Diet, not just pills are important to help chronic diarrhoea.
Chronic diarrhoea is uncomfortable and inconvenient. Many times it's a symptom of another illness but it's important to eat correctly to avoid making the problem any worse. There are foods you should avoid and some foods that can help with diarrhoea.
Foods to Avoid
You should avoid foods that have been shown to aggravate diarrhoea. Avoid milk and dairy products. Don't drink caffeinated beverages like tea, coffee and dark soft drinks. Spicy foods, and high-fat or greasy foods will also cause irritation. Don't eat high-fibre foods or high-sugar foods like cookies, cakes or milkshakes. Avoid apples, pears and cherry juice, in particular.

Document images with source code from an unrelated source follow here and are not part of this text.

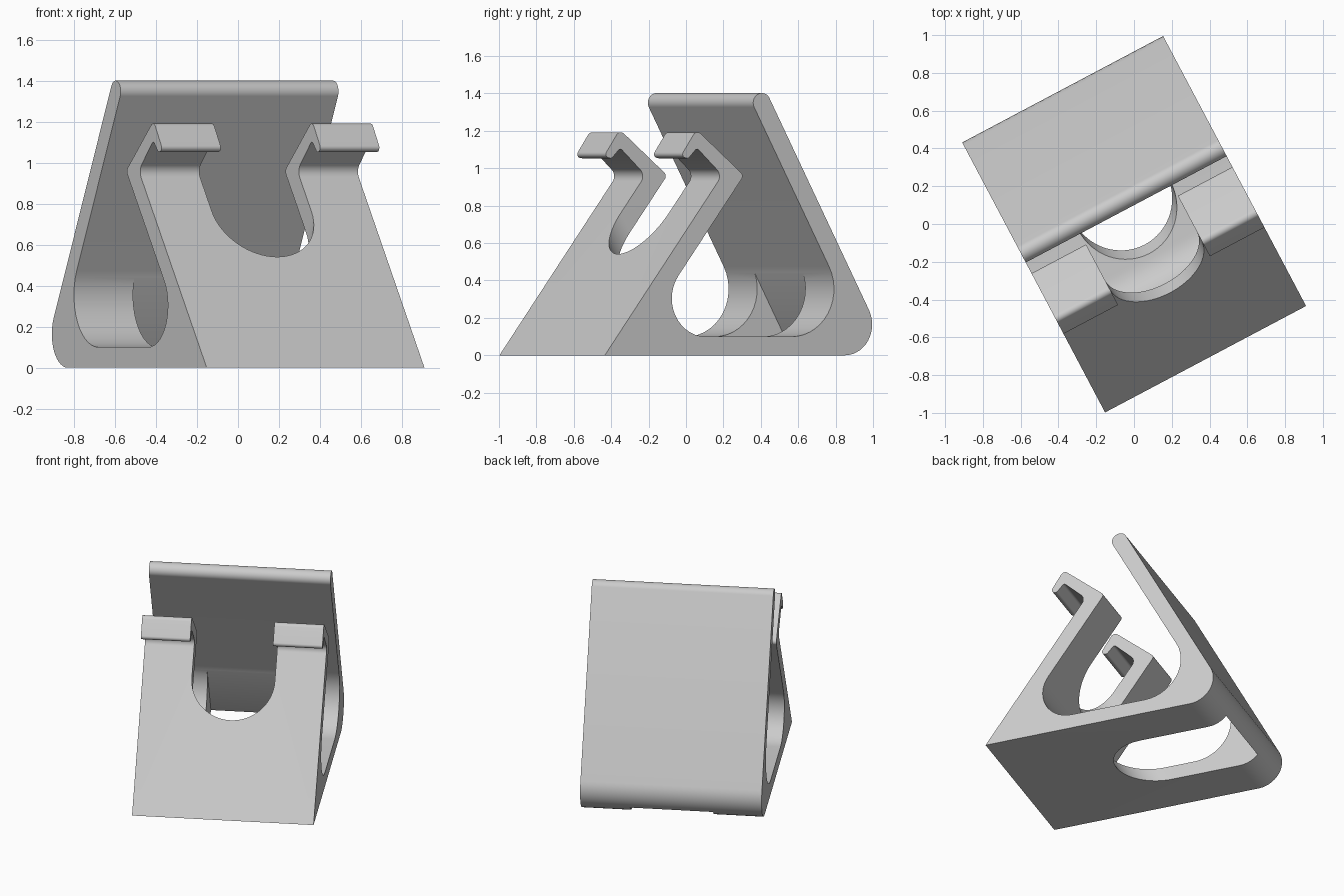
import bpy, bmesh, math
from mathutils import Vector, Matrix

if "Cube" in bpy.data.objects:
    bpy.data.objects.remove(bpy.data.objects["Cube"])

TURN = math.radians(27.9)     # the stand is turned about z
HALF_W = 0.602


def fillet(points, steps=14):
    """Round each (depth, height, radius) corner of a closed profile."""
    out = []
    for i, (a, b, r) in enumerate(points):
        p = Vector((a, b))
        if r == 0:
            out.append(p)
            continue
        d1 = (Vector(points[i - 1][:2]) - p).normalized()
        d2 = (Vector(points[(i + 1) % len(points)][:2]) - p).normalized()
        half = d1.angle(d2) / 2
        c = p + (d1 + d2).normalized() * (r / math.sin(half))
        t = r / math.tan(half)
        s, e = p + d1 * t - c, p + d2 * t - c
        sweep = math.atan2(s.x * e.y - s.y * e.x, s.dot(e))
        for k in range(steps + 1):
            out.append(c + Matrix.Rotation(sweep * k / steps, 2) @ s)
    return out


def prism(name, ring, offset):
    """Extrude a closed ring of 3D points along an offset."""
    bm = bmesh.new()
    face = bm.faces.new([bm.verts.new(p) for p in ring])
    ext = bmesh.ops.extrude_face_region(bm, geom=[face])
    moved = [g for g in ext["geom"] if isinstance(g, bmesh.types.BMVert)]
    bmesh.ops.translate(bm, verts=moved, vec=offset)
    bmesh.ops.remove_doubles(bm, verts=bm.verts, dist=1e-5)
    bmesh.ops.recalc_face_normals(bm, faces=bm.faces)
    mesh = bpy.data.meshes.new(name)
    bm.to_mesh(mesh)
    bm.free()
    obj = bpy.data.objects.new(name, mesh)
    bpy.context.collection.objects.link(obj)
    return obj


# Side profile: base, leaning back rest, open cavity, front strip and hook
profile = fillet([
    (-0.81, 0.0, 0), (0.917, 0.0, 0.165),
    (0.162, 1.4205, 0.0512), (0.07, 1.371, 0.0512),
    (0.746, 0.10, 0.255), (-0.605, 0.10, 0.204),
    (0.032, 0.962, 0.025), (-0.255, 1.207, 0.03),
    (-0.352, 1.062, 0.02), (-0.305, 1.052, 0.015),
    (-0.252, 1.108, 0.015), (-0.10, 0.963, 0.05),
])
stand = prism("stand", [Vector((-HALF_W, p.x, p.y)) for p in profile],
              Vector((2 * HALF_W, 0, 0)))

# Round-ended slot through the front and base, running parallel to the back rest
along = Vector((0, 0.594, 0.804))       # up the front strip
drop = Vector((0, 0.4695, -0.883))      # down the back rest
start = Vector((0, -0.41, 0.54))
R, END = 0.275, 0.899
outline = [(R, END), (-R, END)]
for k in range(33):
    a = math.pi + math.pi * k / 32
    outline.append((R * math.cos(a), R + R * math.sin(a)))
slot = prism("slot_cutter",
             [start + Vector((u, 0, 0)) + along * s - drop * 1.5 for u, s in outline],
             drop * 3)
slot.hide_render = True

mod = stand.modifiers.new("slot", 'BOOLEAN')
mod.operation = 'DIFFERENCE'
mod.solver = 'EXACT'
mod.object = slot
bpy.context.view_layer.objects.active = stand
stand.select_set(True)
bpy.ops.object.modifier_apply(modifier=mod.name)
bpy.data.objects.remove(slot, do_unlink=True)

# Turn, colour and shade
stand.data.transform(Matrix.Rotation(TURN, 4, 'Z'))
grey = bpy.data.materials.new("light_grey")
grey.diffuse_color = (0.6, 0.6, 0.6, 1)
grey.use_nodes = True
grey.node_tree.nodes["Principled BSDF"].inputs["Base Color"].default_value = grey.diffuse_color
stand.data.materials.clear()
stand.data.materials.append(grey)
bpy.ops.object.shade_smooth_by_angle(angle=math.radians(30))
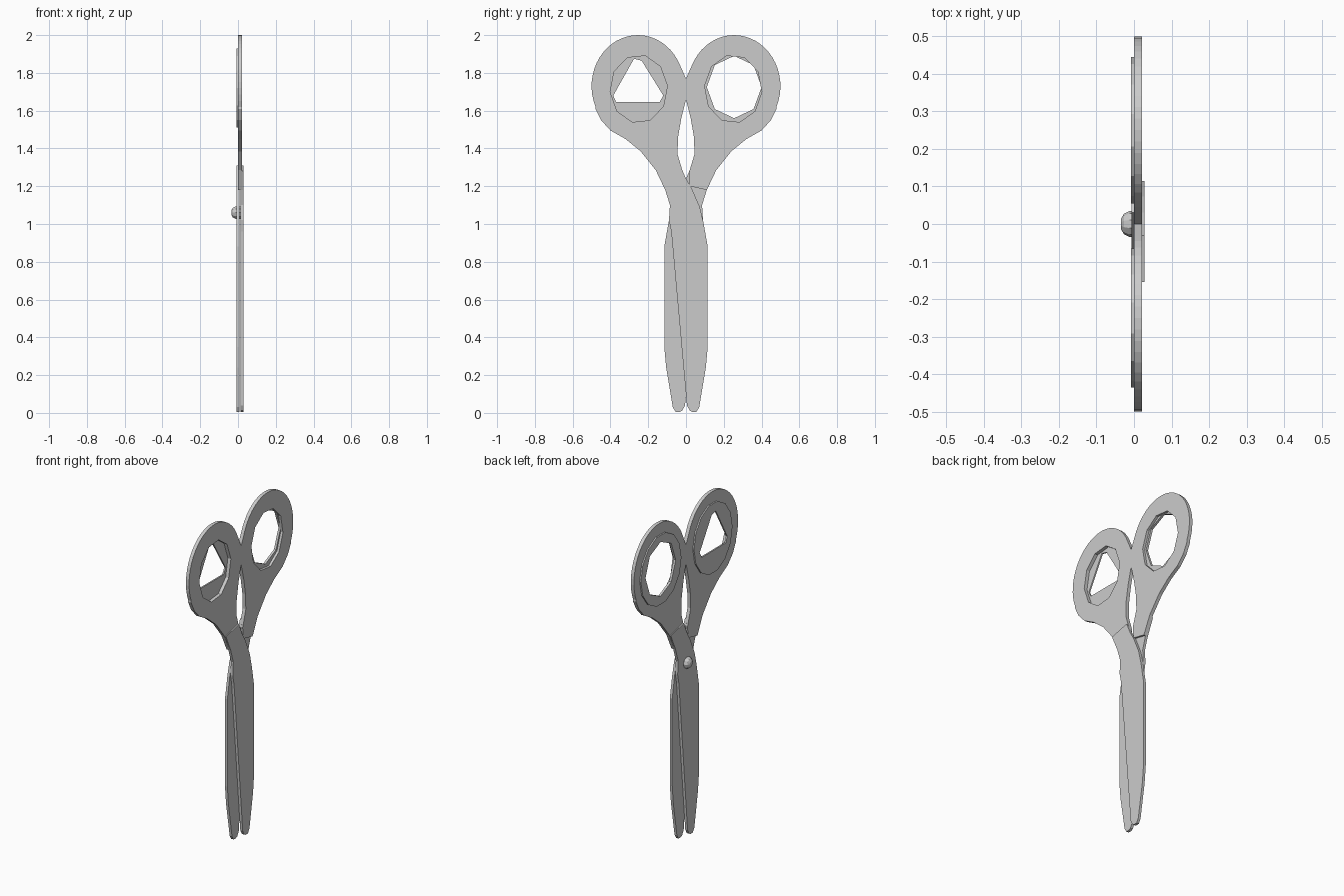
import bpy, bmesh
from math import sin, cos, radians, pi

cube = bpy.data.objects.get("Cube")
if cube:
    bpy.data.objects.remove(cube, do_unlink=True)

# One steel grey for everything
grey = bpy.data.materials.new("steel_grey")
grey.use_nodes = True
grey.diffuse_color = (0.6, 0.6, 0.6, 1)
grey.node_tree.nodes["Principled BSDF"].inputs["Base Color"].default_value = (0.6, 0.6, 0.6, 1)


def finish(bm, name):
    bmesh.ops.recalc_face_normals(bm, faces=bm.faces)
    mesh = bpy.data.meshes.new(name)
    bm.to_mesh(mesh)
    bm.free()
    mesh.materials.append(grey)
    obj = bpy.data.objects.new(name, mesh)
    bpy.context.collection.objects.link(obj)
    return obj


def plate(name, loops, x0, x1, flip=False):
    """Flat plate in the YZ plane; loops after the first are holes.
    flip turns it half round the middle of the thickness."""
    if flip:
        x0, x1 = MID * 2 - x1, MID * 2 - x0
    side = -1 if flip else 1
    bm = bmesh.new()
    for loop in loops:
        vs = [bm.verts.new((x0, side * y, z)) for y, z in loop]
        for a, b in zip(vs, vs[1:] + vs[:1]):
            bm.edges.new((a, b))
    bmesh.ops.triangle_fill(bm, edges=bm.edges[:], use_beauty=True, normal=(1, 0, 0))
    top = bmesh.ops.extrude_face_region(bm, geom=bm.faces[:])["geom"]
    moved = [v for v in top if isinstance(v, bmesh.types.BMVert)]
    bmesh.ops.translate(bm, verts=moved, vec=(x1 - x0, 0, 0))
    return finish(bm, name)


def oval(cy, cz, ry, rz, n, start=0, sweep=360):
    full = sweep == 360
    steps = n if full else n - 1
    return [(cy + ry * cos(radians(start + sweep * i / steps)),
             cz + rz * sin(radians(start + sweep * i / steps))) for i in range(n)]


MID = 0.0105

# Blade with its neck, from the tip up past the pivot
blade = [(0.005, 0.04), (0.02, 0.012), (0.035, 0.005), (0.055, 0.006), (0.07, 0.03),
         (0.105, 0.24), (0.115, 0.35), (0.115, 0.88), (0.092, 1.01), (0.073, 1.09),
         (0.03, 1.19), (0, 1.24), (-0.03, 1.31), (-0.155, 1.28), (-0.11, 1.18),
         (-0.085, 1.10), (-0.09, 1.02), (-0.078, 0.96)]

# Handle outline: neck, inner edge, round bow and outer edge
handle = [(-0.11, 1.18), (-0.02, 1.20), (-0.015, 1.27), (-0.045, 1.37), (-0.042, 1.46),
          (-0.025, 1.56), (0, 1.66), (0, 1.77)]
handle += oval(-0.255, 1.73, 0.245, 0.27, 26, 24, 180)
handle += [(-0.48, 1.61), (-0.45, 1.55), (-0.40, 1.495), (-0.32, 1.45),
           (-0.24, 1.385), (-0.16, 1.285)]
bow_hole = oval(-0.25, 1.715, 0.152, 0.18, 10, 5)

for flip, tag in ((False, "left"), (True, "right")):
    plate(tag + "_blade", [blade], 0.012, 0.028, flip)
    plate(tag + "_handle", [handle, bow_hole], 0.0, 0.021, flip)

# Raised grip rings on the screw side; one has a small three-sided opening
opening = [(-0.37, 1.645), (-0.14, 1.645), (-0.12, 1.68), (-0.235, 1.865),
           (-0.275, 1.875), (-0.385, 1.68)]
plate("thumb_ring", [oval(-0.25, 1.72, 0.185, 0.215, 14), opening], -0.008, 0.001)
plate("finger_ring", [oval(0.25, 1.72, 0.195, 0.215, 14),
                      oval(0.255, 1.725, 0.145, 0.165, 8)], -0.008, 0.006)

# Domed pivot screw, built as stacked rings
bm = bmesh.new()
rings = []
for x, r in ((0.02, 0.035), (-0.012, 0.035), (-0.027, 0.027), (-0.035, 0.013)):
    rings.append([bm.verts.new((x, r * cos(i * pi / 5), 1.06 + r * sin(i * pi / 5)))
                  for i in range(10)])
for a, b in zip(rings, rings[1:]):
    for i in range(10):
        j = (i + 1) % 10
        bm.faces.new((a[i], a[j], b[j], b[i]))
bm.faces.new(rings[0])
bm.faces.new(rings[-1])
finish(bm, "pivot_screw")
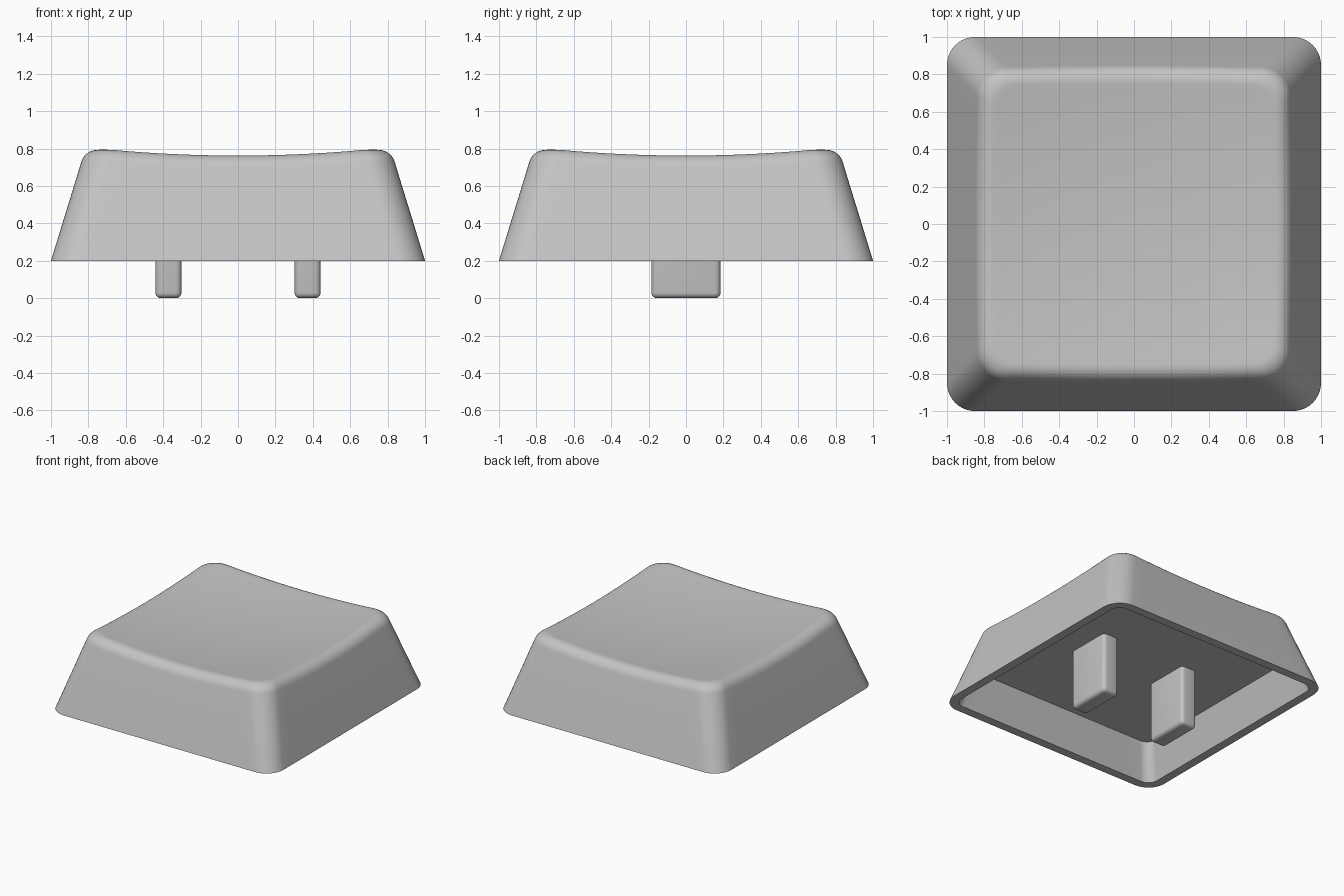
import bpy, bmesh, math

if "Cube" in bpy.data.objects:
    bpy.data.objects.remove(bpy.data.objects["Cube"])

grey = bpy.data.materials.new("light grey plastic")
grey.diffuse_color = (0.55, 0.55, 0.55, 1)
grey.use_nodes = True
grey.node_tree.nodes["Principled BSDF"].inputs["Base Color"].default_value = grey.diffuse_color

SIDE, ARC = 16, 10       # segments per straight side and per corner
BASE, CEIL = 0.2, 0.48   # skirt bottom and cavity ceiling heights
TAPER = 0.307            # inward lean of the walls
BLEND = 0.07             # size of the rounded top edge


def rounded_square(half, radius):
    """Outline points with matching counts, so rings can be bridged."""
    pts, c = [], half - radius
    for q in range(4):
        a0 = q * math.pi / 2
        ca, sa = round(math.cos(a0)), round(math.sin(a0))
        local = [(half, -c + 2 * c * i / SIDE) for i in range(SIDE)]
        local += [(c + radius * math.cos(t), c + radius * math.sin(t))
                  for t in (math.pi / 2 * i / ARC for i in range(ARC))]
        pts += [(x * ca - y * sa, x * sa + y * ca) for x, y in local]
    return pts


COUNT = 4 * (SIDE + ARC)


def dish(x, y):
    """Height of the scooped top."""
    return 0.722 + 0.07 * (x * x + y * y)


def wall_point(i, z):
    x, y = rounded_square(1 - TAPER * (z - BASE), 0.15)[i]
    return x, y, z


def edge_profile(i):
    """Rounded transition from the sloping wall to the dished top."""
    z = 0.78
    for _ in range(6):
        x, y, _z = wall_point(i, z)
        z = dish(x, y)
    corner = wall_point(i, z)
    low = wall_point(i, z - BLEND)
    ix, iy = rounded_square(1 - TAPER * (z - BASE) - BLEND, 0.15 - BLEND / 2)[i]
    high = (ix, iy, dish(ix, iy))
    out = []
    for k in range(9):
        t = k / 8
        a, b, c = (1 - t) ** 2, 2 * t * (1 - t) * 0.8, t * t
        out.append([(a * p + b * q + c * r) / (a + b + c)
                    for p, q, r in zip(low, corner, high)])
    return out


def finish(bm, name):
    bmesh.ops.recalc_face_normals(bm, faces=bm.faces)
    mesh = bpy.data.meshes.new(name)
    bm.to_mesh(mesh)
    bm.free()
    mesh.materials.append(grey)
    ob = bpy.data.objects.new(name, mesh)
    bpy.context.collection.objects.link(ob)
    bpy.ops.object.select_all(action='DESELECT')
    ob.select_set(True)
    bpy.context.view_layer.objects.active = ob
    bpy.ops.object.shade_smooth_by_angle(angle=math.radians(35))
    return ob


# Cap shell: cavity, rim, outer wall, rounded edge and dished top
profiles = [edge_profile(i) for i in range(COUNT)]
rings = [[(x, y, CEIL) for x, y in rounded_square(0.85, 0.08)],
         [(x, y, BASE) for x, y in rounded_square(0.93, 0.08)],
         [(x, y, BASE) for x, y in rounded_square(1.0, 0.15)]]
rings += [[p[k] for p in profiles] for k in range(9)]
rim = rings[-1]
for s in (0.96, 0.88, 0.76, 0.62, 0.48, 0.34, 0.2, 0.08):
    rings.append([(x * s, y * s, dish(x * s, y * s)) for x, y, z in rim])

bm = bmesh.new()
loops = [[bm.verts.new(p) for p in ring] for ring in rings]
for lo, hi in zip(loops, loops[1:]):
    for i in range(COUNT):
        j = (i + 1) % COUNT
        bm.faces.new((lo[i], lo[j], hi[j], hi[i]))
bm.faces.new(loops[0])
bm.faces.new(loops[-1])
finish(bm, "keycap_shell")

# Two mounting prongs under the cap
for name, side in (("left_prong", -1), ("right_prong", 1)):
    bm = bmesh.new()
    bmesh.ops.create_cube(bm, size=1)
    for v in bm.verts:
        v.co = (side * 0.372 + v.co.x * 0.14, v.co.y * 0.37,
                CEIL + 0.01 if v.co.z > 0 else 0)
    edges = [e for e in bm.edges if min(v.co.z for v in e.verts) < 0.1]
    bmesh.ops.bevel(bm, geom=edges, offset=0.03, segments=5, profile=0.5,
                    affect='EDGES')
    finish(bm, name)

Avoid sugar free foods including gum and mints. The artificial sweeteners, especially xylitol, can cause diarrhoea.
Even after diarrhoea has subsided, you may experience lactose intolerance. This is normal so it's best to avoid any dairy products for at least a week after the diarrhoea has stopped.
Foods to Eat
When you're suffering from chronic diarrhoea you should eat a bland diet. Eat things like bananas; they tend to be binding. Also eat plain rice, boiled potatoes and toast, all with no butter. Crackers and cooked carrots are also gentle on your system. You can also eat skinless, fat-free baked chicken.
Yoghurt is the exception to dairy. Look for yoghurt that contains acidophilus, which is helpful to the digestive tract.
It is important to rehydrate after bouts of diarrhoea. Drink water, but you also need to replace lost electrolytes. You can use an electrolyte drink such as Gatorade or, for children, Pedialyte. Soup or broths with salt and fruits and vegetables containing potassium will also replace electrolytes. White grape juice is a good choice if you want juice.
Consider taking high quality probiotics such as Florastor, which can be found in almost any pharmacy without a prescription or you can purchase Shaklee's Optiflora. These help restore the balance in the digestive system. Probiotics also help strengthen the immune system.
A gluten intolerance or coeliac disease could be the cause of diarrhoea. Your physician can test you for this. Lactose intolerance can also cause diarrhoea. It may be wise to avoid these foods until tests can be run to determine whether you have an intolerance or allergies.